#### RECORDS SHOWN
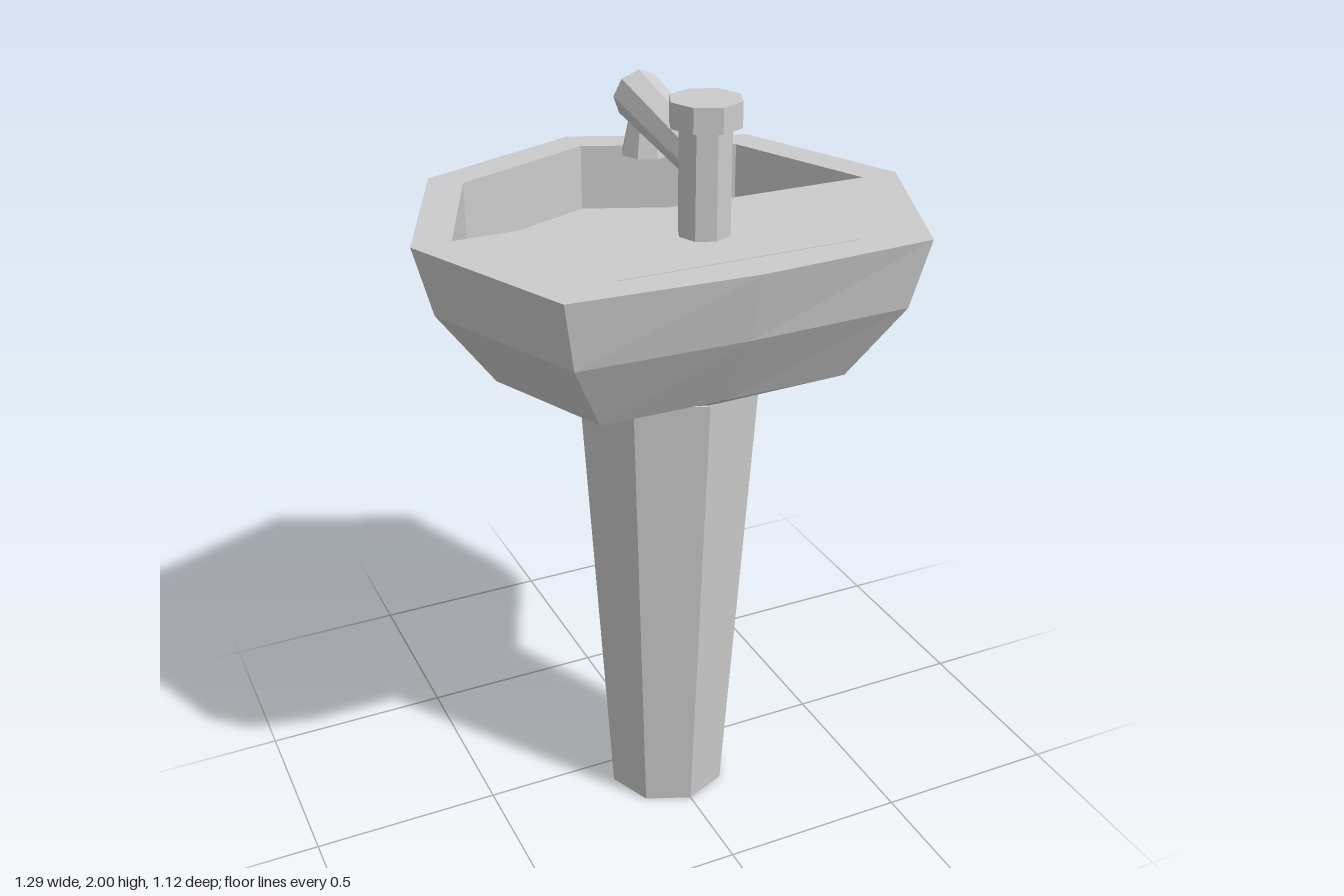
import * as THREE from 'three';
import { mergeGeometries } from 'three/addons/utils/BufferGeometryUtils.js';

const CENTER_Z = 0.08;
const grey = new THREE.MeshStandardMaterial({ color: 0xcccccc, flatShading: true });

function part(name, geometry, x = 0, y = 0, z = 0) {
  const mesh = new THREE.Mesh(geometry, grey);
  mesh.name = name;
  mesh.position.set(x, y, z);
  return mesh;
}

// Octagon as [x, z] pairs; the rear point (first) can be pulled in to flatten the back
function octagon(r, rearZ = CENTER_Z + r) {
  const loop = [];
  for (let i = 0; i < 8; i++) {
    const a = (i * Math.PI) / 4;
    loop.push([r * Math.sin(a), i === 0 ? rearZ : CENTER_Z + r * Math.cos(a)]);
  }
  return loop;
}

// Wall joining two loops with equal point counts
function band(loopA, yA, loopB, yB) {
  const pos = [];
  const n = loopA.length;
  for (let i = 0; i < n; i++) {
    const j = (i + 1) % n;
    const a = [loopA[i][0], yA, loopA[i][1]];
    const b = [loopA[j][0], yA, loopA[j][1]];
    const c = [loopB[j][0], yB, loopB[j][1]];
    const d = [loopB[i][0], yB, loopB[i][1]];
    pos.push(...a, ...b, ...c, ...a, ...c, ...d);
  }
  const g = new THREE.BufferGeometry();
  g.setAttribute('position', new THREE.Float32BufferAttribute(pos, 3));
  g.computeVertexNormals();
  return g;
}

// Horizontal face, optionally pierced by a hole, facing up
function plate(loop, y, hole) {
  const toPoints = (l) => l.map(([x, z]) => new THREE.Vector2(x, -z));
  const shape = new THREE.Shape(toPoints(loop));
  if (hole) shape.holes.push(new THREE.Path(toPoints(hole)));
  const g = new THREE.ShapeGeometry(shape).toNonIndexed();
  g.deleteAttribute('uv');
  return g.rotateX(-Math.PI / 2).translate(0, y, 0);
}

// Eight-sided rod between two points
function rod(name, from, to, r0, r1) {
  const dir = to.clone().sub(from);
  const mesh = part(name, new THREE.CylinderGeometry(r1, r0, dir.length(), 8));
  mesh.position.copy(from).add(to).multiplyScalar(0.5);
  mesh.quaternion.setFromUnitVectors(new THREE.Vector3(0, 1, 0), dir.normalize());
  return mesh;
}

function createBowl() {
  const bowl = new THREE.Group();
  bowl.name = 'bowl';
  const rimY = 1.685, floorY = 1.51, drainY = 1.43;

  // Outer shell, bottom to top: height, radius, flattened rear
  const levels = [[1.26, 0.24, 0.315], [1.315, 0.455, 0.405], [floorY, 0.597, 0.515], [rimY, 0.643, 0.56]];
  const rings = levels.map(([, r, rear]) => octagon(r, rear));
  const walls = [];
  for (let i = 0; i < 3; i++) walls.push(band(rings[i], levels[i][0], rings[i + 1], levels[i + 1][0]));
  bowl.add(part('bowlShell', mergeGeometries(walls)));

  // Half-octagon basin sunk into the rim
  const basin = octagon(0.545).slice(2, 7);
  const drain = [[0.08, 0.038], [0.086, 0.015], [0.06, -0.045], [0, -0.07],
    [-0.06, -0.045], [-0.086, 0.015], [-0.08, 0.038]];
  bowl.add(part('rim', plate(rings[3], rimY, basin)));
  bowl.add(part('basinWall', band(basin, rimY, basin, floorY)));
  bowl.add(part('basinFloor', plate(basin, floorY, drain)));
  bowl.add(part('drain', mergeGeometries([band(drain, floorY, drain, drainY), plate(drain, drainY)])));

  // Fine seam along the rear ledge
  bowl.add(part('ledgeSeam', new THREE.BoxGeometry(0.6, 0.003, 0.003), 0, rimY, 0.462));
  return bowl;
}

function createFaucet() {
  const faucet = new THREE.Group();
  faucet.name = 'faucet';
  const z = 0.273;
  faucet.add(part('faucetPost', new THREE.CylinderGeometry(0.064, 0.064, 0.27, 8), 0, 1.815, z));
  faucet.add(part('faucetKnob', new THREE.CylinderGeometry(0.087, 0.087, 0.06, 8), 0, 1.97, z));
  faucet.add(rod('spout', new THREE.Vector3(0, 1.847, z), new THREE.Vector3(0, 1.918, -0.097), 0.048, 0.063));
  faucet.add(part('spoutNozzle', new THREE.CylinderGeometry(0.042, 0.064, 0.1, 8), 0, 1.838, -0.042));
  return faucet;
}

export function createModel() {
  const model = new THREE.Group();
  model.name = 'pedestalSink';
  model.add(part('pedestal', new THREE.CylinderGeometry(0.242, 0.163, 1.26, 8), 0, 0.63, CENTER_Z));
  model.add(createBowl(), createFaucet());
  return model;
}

--

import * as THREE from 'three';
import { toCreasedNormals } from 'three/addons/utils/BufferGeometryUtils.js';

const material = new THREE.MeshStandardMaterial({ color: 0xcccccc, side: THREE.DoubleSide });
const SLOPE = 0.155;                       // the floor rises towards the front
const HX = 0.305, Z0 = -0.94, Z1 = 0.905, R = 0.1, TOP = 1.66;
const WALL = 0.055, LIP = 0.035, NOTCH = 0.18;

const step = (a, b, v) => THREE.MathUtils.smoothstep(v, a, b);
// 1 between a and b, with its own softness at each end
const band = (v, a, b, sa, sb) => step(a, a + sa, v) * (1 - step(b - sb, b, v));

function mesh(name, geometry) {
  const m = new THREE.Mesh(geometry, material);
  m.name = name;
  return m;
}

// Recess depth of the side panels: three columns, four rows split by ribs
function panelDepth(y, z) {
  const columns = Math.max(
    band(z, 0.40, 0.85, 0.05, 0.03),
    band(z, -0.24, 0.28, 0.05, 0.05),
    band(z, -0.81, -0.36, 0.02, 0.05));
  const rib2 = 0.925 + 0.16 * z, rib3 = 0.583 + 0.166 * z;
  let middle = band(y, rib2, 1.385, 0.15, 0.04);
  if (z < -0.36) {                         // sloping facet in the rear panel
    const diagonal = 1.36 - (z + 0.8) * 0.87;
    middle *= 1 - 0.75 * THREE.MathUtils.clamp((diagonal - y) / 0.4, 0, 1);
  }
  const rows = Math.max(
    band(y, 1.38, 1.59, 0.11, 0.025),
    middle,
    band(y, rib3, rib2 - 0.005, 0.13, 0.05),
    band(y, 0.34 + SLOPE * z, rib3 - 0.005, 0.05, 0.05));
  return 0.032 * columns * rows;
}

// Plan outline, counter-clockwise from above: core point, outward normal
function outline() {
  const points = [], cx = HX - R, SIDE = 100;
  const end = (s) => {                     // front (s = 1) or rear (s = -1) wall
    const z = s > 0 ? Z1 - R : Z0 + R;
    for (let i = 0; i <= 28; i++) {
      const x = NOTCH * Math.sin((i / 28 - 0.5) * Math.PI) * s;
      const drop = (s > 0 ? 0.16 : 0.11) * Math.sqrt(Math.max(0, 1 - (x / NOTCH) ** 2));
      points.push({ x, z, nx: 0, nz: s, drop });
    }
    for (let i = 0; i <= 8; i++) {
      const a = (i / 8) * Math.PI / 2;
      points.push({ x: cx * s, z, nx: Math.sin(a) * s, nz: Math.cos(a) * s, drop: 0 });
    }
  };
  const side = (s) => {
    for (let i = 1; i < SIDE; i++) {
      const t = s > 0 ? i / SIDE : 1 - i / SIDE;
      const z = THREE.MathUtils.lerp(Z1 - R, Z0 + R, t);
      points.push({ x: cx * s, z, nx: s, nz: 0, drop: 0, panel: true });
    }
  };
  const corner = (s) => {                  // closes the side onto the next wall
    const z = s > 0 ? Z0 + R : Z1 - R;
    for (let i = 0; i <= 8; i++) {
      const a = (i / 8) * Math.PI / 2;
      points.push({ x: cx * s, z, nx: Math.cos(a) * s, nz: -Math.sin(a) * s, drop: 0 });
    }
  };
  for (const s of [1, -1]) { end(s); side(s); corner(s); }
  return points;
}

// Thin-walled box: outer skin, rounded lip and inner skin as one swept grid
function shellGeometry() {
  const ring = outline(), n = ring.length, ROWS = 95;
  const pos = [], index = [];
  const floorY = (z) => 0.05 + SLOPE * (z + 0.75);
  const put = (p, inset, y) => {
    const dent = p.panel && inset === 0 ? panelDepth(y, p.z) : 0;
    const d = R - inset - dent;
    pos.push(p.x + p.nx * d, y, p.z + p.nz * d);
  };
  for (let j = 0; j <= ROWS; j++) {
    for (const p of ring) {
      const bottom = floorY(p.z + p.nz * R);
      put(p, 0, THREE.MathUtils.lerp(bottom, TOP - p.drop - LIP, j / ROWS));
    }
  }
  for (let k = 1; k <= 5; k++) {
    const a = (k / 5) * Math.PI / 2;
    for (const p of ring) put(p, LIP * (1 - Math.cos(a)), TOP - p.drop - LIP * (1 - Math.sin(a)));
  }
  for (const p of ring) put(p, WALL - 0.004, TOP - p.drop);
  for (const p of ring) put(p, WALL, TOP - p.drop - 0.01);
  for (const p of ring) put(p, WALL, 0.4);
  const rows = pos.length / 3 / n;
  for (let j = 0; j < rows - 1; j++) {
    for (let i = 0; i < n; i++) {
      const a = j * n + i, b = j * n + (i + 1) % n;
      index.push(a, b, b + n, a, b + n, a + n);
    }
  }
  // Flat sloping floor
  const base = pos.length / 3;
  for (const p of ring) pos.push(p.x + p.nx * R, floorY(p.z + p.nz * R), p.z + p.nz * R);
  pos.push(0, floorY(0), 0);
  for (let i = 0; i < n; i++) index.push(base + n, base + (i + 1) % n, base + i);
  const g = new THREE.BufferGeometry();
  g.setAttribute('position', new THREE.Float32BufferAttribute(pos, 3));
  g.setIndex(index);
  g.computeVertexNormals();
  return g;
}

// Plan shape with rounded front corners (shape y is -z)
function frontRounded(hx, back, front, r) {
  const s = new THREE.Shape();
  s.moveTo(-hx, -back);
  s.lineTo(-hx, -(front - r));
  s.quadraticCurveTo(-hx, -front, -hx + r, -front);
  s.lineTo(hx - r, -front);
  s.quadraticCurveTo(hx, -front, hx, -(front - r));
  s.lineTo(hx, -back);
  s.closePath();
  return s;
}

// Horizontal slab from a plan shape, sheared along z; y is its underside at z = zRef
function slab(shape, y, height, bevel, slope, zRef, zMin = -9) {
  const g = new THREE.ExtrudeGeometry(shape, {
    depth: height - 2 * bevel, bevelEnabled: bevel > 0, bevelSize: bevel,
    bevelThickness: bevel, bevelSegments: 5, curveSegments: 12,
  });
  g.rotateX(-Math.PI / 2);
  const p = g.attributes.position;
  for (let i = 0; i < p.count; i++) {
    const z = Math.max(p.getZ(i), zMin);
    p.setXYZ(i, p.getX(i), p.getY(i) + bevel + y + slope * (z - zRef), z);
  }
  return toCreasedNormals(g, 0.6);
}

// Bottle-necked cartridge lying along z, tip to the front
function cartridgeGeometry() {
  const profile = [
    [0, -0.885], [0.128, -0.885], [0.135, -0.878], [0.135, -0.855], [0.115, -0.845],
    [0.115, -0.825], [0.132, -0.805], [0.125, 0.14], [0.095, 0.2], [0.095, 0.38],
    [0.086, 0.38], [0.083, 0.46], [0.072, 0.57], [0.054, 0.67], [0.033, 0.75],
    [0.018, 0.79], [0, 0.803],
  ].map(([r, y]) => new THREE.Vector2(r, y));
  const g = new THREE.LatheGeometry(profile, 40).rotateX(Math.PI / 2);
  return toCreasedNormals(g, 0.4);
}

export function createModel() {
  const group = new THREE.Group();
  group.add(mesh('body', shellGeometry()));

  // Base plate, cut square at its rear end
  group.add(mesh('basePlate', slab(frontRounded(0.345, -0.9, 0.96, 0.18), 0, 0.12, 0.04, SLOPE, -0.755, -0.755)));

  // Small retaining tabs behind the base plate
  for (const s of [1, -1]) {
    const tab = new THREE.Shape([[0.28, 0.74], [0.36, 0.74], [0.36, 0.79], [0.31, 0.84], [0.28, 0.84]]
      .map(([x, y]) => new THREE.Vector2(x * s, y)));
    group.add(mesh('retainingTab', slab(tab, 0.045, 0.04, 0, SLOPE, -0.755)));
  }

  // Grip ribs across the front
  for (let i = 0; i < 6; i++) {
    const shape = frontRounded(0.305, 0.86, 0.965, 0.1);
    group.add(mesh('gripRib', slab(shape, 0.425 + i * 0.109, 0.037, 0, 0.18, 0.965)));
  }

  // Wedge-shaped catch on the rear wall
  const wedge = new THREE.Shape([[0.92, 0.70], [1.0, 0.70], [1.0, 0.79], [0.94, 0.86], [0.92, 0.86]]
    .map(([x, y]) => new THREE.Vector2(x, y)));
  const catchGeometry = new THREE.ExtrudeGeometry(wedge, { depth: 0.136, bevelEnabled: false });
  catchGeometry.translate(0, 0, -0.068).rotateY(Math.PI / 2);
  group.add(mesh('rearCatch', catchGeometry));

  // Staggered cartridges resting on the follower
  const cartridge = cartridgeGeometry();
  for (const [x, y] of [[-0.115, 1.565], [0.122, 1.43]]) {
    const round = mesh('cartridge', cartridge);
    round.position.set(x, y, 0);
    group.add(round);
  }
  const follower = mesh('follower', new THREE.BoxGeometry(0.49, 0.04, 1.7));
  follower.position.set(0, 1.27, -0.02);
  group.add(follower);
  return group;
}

--

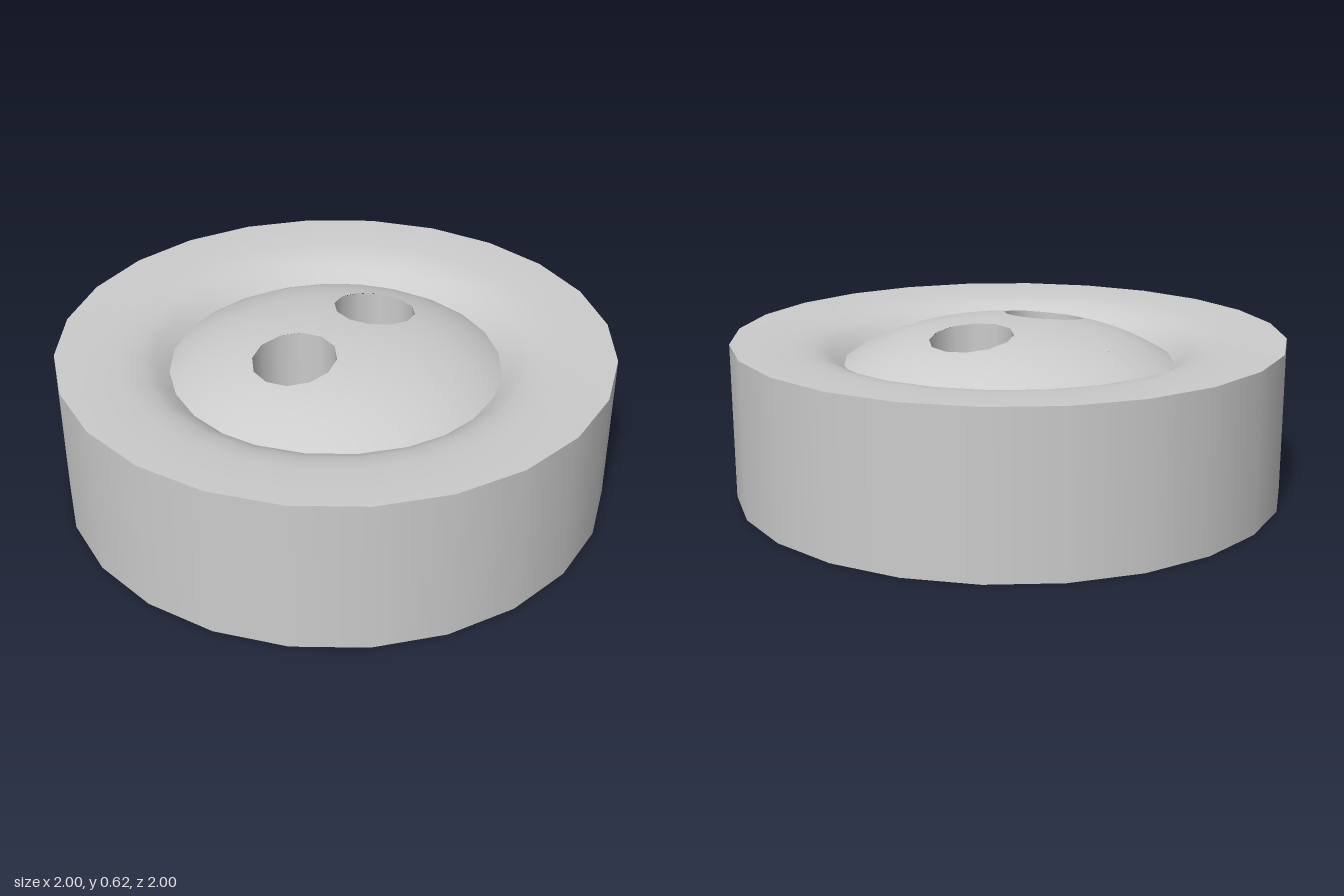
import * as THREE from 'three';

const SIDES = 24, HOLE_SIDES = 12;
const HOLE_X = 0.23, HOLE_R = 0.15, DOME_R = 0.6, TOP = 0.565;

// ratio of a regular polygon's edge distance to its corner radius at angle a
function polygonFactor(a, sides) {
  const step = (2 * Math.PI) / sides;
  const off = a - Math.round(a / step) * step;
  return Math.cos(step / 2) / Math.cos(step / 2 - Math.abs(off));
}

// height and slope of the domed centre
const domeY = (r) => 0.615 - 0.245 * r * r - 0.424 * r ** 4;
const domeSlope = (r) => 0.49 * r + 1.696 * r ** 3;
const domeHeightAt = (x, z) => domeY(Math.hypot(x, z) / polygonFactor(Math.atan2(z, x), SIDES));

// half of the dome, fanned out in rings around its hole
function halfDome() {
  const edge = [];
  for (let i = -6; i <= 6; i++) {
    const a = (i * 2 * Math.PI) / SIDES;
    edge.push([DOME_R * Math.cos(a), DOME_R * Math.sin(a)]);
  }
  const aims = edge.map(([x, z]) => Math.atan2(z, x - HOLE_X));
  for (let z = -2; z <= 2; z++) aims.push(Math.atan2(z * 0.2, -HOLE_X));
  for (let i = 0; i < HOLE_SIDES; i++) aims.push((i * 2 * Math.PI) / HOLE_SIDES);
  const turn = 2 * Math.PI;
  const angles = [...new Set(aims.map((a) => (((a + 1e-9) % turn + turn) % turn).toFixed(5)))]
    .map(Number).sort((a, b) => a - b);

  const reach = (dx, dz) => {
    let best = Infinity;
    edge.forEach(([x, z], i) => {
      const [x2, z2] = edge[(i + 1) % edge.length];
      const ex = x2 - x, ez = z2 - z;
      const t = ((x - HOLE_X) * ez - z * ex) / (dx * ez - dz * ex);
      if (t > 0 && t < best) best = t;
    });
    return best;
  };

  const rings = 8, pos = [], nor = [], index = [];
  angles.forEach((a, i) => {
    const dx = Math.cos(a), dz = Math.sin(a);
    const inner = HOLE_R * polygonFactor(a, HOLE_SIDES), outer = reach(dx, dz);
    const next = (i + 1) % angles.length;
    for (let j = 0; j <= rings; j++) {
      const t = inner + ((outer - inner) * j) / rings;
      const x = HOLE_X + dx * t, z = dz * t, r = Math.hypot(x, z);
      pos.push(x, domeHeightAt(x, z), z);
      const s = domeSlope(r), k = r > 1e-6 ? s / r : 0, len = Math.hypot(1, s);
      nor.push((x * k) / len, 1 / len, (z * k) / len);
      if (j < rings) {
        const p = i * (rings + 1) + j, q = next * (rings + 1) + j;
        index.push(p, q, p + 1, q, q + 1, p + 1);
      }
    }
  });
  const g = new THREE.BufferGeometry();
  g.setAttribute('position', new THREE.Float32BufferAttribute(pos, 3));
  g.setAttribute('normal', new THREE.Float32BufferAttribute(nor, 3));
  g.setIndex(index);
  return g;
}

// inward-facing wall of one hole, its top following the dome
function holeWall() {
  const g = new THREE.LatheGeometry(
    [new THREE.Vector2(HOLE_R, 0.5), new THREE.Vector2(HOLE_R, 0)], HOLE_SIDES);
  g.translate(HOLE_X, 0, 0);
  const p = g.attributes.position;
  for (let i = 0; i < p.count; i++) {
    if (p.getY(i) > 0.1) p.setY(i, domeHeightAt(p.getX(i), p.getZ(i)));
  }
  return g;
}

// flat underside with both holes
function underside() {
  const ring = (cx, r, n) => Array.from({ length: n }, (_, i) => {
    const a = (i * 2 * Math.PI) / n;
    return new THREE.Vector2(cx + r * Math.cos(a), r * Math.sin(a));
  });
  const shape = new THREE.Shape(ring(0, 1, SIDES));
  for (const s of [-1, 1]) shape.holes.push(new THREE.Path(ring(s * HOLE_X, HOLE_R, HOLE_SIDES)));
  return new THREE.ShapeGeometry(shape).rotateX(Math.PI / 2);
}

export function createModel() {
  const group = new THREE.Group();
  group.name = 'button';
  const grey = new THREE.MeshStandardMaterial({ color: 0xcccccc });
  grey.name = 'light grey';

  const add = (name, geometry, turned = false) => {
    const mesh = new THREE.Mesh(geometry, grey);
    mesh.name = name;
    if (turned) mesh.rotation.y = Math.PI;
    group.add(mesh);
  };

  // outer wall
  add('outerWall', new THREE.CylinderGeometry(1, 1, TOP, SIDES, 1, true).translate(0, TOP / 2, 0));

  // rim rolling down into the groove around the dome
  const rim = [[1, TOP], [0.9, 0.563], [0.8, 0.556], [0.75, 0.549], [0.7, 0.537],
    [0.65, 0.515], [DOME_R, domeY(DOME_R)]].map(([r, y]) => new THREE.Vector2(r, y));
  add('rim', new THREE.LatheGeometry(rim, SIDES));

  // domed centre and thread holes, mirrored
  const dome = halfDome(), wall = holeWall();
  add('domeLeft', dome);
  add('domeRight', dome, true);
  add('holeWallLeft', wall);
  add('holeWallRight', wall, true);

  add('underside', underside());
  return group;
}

#### WHAT IS EXPECTED
Go to the line in the material above that contains "const rib2 = 0.925" and copy exactly from there through the line that contains "const diagonal = 1.36 - (z + 0.8) * 0.87;", stopping after it.

#### OUTPUT OF THE TASK
  const rib2 = 0.925 + 0.16 * z, rib3 = 0.583 + 0.166 * z;
  let middle = band(y, rib2, 1.385, 0.15, 0.04);
  if (z < -0.36) {                         // sloping facet in the rear panel
    const diagonal = 1.36 - (z + 0.8) * 0.87;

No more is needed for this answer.